##### Provided data #####

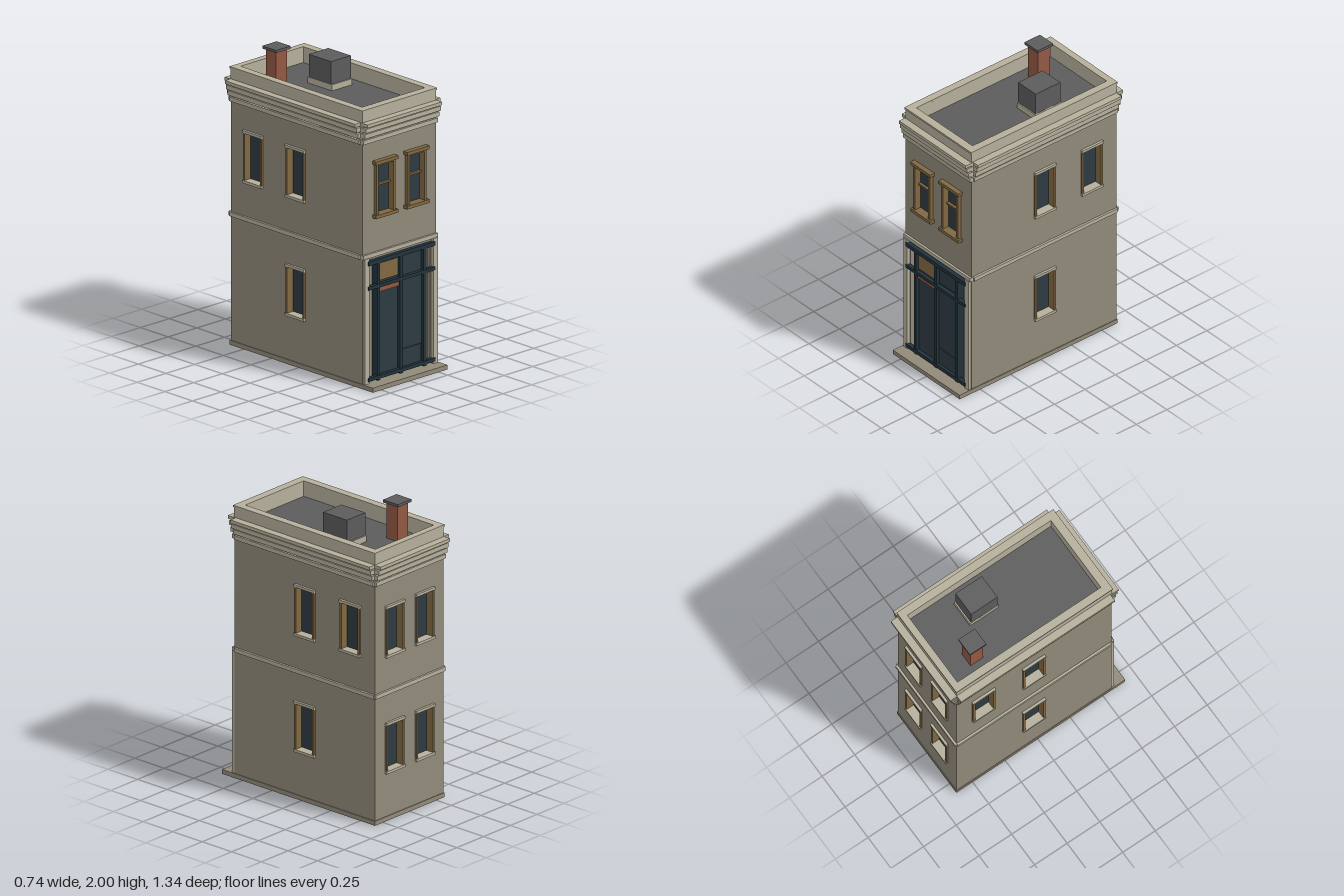
import * as THREE from 'three';

const mat = (name, color) => Object.assign(new THREE.MeshStandardMaterial({ color }), { name });

export function createModel() {
  const M = {
    wall: mat('wall stucco', 0x918a7a),
    trim: mat('pale trim', 0xb5af9b),
    wood: mat('wood', 0x806842),
    glass: mat('dark glass', 0x2e3b42),
    paint: mat('shopfront paint', 0x22323b),
    brick: mat('brick', 0x935943),
    roof: mat('roof grey', 0x5c5c5c),
  };
  const model = new THREE.Group();
  model.name = 'townhouse';

  // Box given by its limits on each axis
  const box = (parent, name, m, x0, x1, y0, y1, z0, z1) => {
    const mesh = new THREE.Mesh(new THREE.BoxGeometry(x1 - x0, y1 - y0, z1 - z0), m);
    mesh.position.set((x0 + x1) / 2, (y0 + y1) / 2, (z0 + z1) / 2);
    mesh.name = name;
    parent.add(mesh);
    return mesh;
  };
  const rect = (P, x0, x1, y0, y1) => {
    const p = new P();
    p.moveTo(x0, y0);
    p.lineTo(x1, y0);
    p.lineTo(x1, y1);
    p.lineTo(x0, y1);
    p.closePath();
    return p;
  };

  // Wall panel with window openings; local z = 0 is its outer surface
  const T = 0.05;
  const wall = (name, x, z, turn, u0, u1, y0, windows, build) => {
    const g = new THREE.Group();
    g.name = name;
    g.position.set(x, 0, z);
    g.rotation.y = turn;
    const shape = rect(THREE.Shape, u0, u1, y0, 1.64);
    for (const [u, b, t] of windows) {
      shape.holes.push(rect(THREE.Path, u - 0.08, u + 0.08, b, t));
      build(g, u, b, t);
    }
    const geo = new THREE.ExtrudeGeometry(shape, { depth: T, bevelEnabled: false });
    geo.translate(0, 0, -T);
    const panel = new THREE.Mesh(geo, M.wall);
    panel.name = name + 'Panel';
    g.add(panel);
    model.add(g);
  };

  // Deep-set window with pale lintel and sill
  const plainWindow = (g, u, b, t) => {
    box(g, 'windowGlass', M.glass, u - 0.08, u + 0.08, b, t, -T, -T + 0.008);
    for (const s of [-1, 1]) {
      const c = u + s * 0.077;
      box(g, 'windowJamb', M.wood, c - 0.008, c + 0.008, b, t, -T + 0.004, 0.011);
    }
    box(g, 'windowLintel', M.trim, u - 0.087, u + 0.087, t - 0.003, t + 0.015, -T + 0.004, 0.017);
    box(g, 'windowSill', M.trim, u - 0.087, u + 0.087, b - 0.014, b + 0.004, -T + 0.004, 0.017);
  };

  // Front sash window with wooden surround
  const sashWindow = (g, u, b, t) => {
    box(g, 'sashGlass', M.glass, u - 0.08, u + 0.08, b, t, -0.03, -0.022);
    for (const s of [-1, 1]) {
      const c = u + s * 0.073;
      box(g, 'sashJamb', M.wood, c - 0.009, c + 0.009, b, t, -0.024, 0.024);
    }
    box(g, 'sashRail', M.wood, u - 0.07, u + 0.07, 1.314, 1.326, -0.024, -0.004);
    box(g, 'sashHead', M.wood, u - 0.084, u + 0.084, t - 0.01, t + 0.005, -0.024, 0.026);
    box(g, 'sashHood', M.wood, u - 0.097, u + 0.097, t, t + 0.022, -0.01, 0.035);
    box(g, 'sashSill', M.wood, u - 0.097, u + 0.097, b - 0.02, b + 0.002, -0.024, 0.035);
  };

  // Base slab and the four walls
  const X = 0.32, ZF = 0.57, ZB = -0.62;
  box(model, 'baseSlab', M.wall, -0.325, 0.325, 0, 0.03, -0.625, 0.67);
  const up = [1.12, 1.44], low = [0.335, 0.65];
  const sideSpots = [[0.03, ...up], [0.415, ...up], [0.03, ...low]];
  wall('leftWall', X, 0, Math.PI / 2, -ZF, -ZB, 0.03, sideSpots, plainWindow);
  wall('rightWall', -X, 0, -Math.PI / 2, ZB, ZF, 0.03,
    sideSpots.map(([u, b, t]) => [-u, b, t]), plainWindow);
  wall('backWall', 0, ZB, Math.PI, -X + T, X - T, 0.03,
    [-0.14, 0.14].flatMap(u => [[u, ...up], [u, ...low]]), plainWindow);
  wall('frontWall', 0, ZF, 0, -X + T, X - T, 0.84,
    [[-0.136, 1.132, 1.468], [0.136, 1.132, 1.468]], sashWindow);

  // Shopfront: recess, pilasters, panels, posts and rails
  const shop = new THREE.Group();
  shop.name = 'shopfront';
  model.add(shop);
  box(shop, 'recessWall', M.wall, -0.27, 0.27, 0.03, 0.85, 0.51, 0.545);
  for (const s of [-1, 1]) {
    box(shop, 'pilaster', M.trim, s * 0.297 - 0.019, s * 0.297 + 0.019, 0.03, 0.86, 0.55, 0.592);
    box(shop, 'shopPanel', M.glass, s * 0.1 - 0.1, s * 0.1 + 0.1, 0.045, 0.83, 0.54, 0.572);
  }
  for (const x of [-0.2, -0.002, 0.203])
    box(shop, 'shopPost', M.paint, x - 0.012, x + 0.012, 0.035, 0.84, 0.54, 0.594);
  for (const [a, b] of [[0.045, 0.068], [0.65, 0.673], [0.812, 0.84]])
    box(shop, 'shopRail', M.paint, -0.29, 0.29, a, b, 0.57, 0.598);
  box(shop, 'transomBoard', M.wood, -0.185, -0.018, 0.688, 0.802, 0.57, 0.58);
  box(shop, 'signStrip', M.brick, -0.19, -0.014, 0.614, 0.642, 0.57, 0.582);
  box(shop, 'transomPane', M.glass, 0.016, 0.186, 0.685, 0.805, 0.57, 0.577);
  box(shop, 'doorPane', M.glass, 0.012, 0.19, 0.19, 0.645, 0.57, 0.577);
  box(shop, 'kickPlate', M.glass, 0.016, 0.182, 0.07, 0.185, 0.57, 0.579);

  // Mouldings: front, back and side strips that leave notched corners
  const band = (name, y0, y1, out) => {
    box(model, name + 'Front', M.trim, -0.325, 0.325, y0, y1, ZF - 0.02, ZF + out);
    box(model, name + 'Back', M.trim, -0.325, 0.325, y0, y1, ZB - out, ZB + 0.02);
    for (const s of [-1, 1])
      box(model, name + 'Side', M.trim, Math.min(s * 0.3, s * (X + out)),
        Math.max(s * 0.3, s * (X + out)), y0, y1, ZB, ZF - 0.012);
  };
  band('stringCourse', 0.857, 0.884, 0.015);
  band('corniceA', 1.62, 1.648, 0.016);
  band('corniceB', 1.662, 1.692, 0.028);
  band('corniceC', 1.703, 1.732, 0.04);
  band('corniceD', 1.741, 1.763, 0.051);

  // Parapet ring and its coping
  const ring = (name, out, y0, y1) => {
    const shape = rect(THREE.Shape, -X - out, X + out, -ZF - out, -ZB + out);
    shape.holes.push(rect(THREE.Path, -0.273, 0.273, -0.52, 0.58));
    const geo = new THREE.ExtrudeGeometry(shape, { depth: y1 - y0, bevelEnabled: false });
    geo.rotateX(-Math.PI / 2).translate(0, y0, 0);
    const mesh = new THREE.Mesh(geo, M.trim);
    mesh.name = name;
    model.add(mesh);
  };
  ring('parapet', 0.001, 1.62, 1.832);
  ring('parapetCoping', 0.006, 1.832, 1.845);

  // Roof deck, chimney and roof vent
  box(model, 'roofDeck', M.roof, -0.28, 0.28, 1.71, 1.74, -0.59, 0.53);
  box(model, 'chimneyShaft', M.brick, -0.2, -0.104, 1.74, 1.982, -0.428, -0.334);
  box(model, 'chimneyCap', M.roof, -0.215, -0.089, 1.982, 2, -0.444, -0.318);
  box(model, 'ventCurb', M.trim, 0.02, 0.193, 1.74, 1.78, -0.278, -0.058);
  box(model, 'ventBox', M.roof, 0.021, 0.192, 1.78, 1.932, -0.268, -0.066);

  return model;
}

#####

Your instructions: Within the data above, how many lines contain "roof"? Respond with the tally alone.

Result of this exercise: 5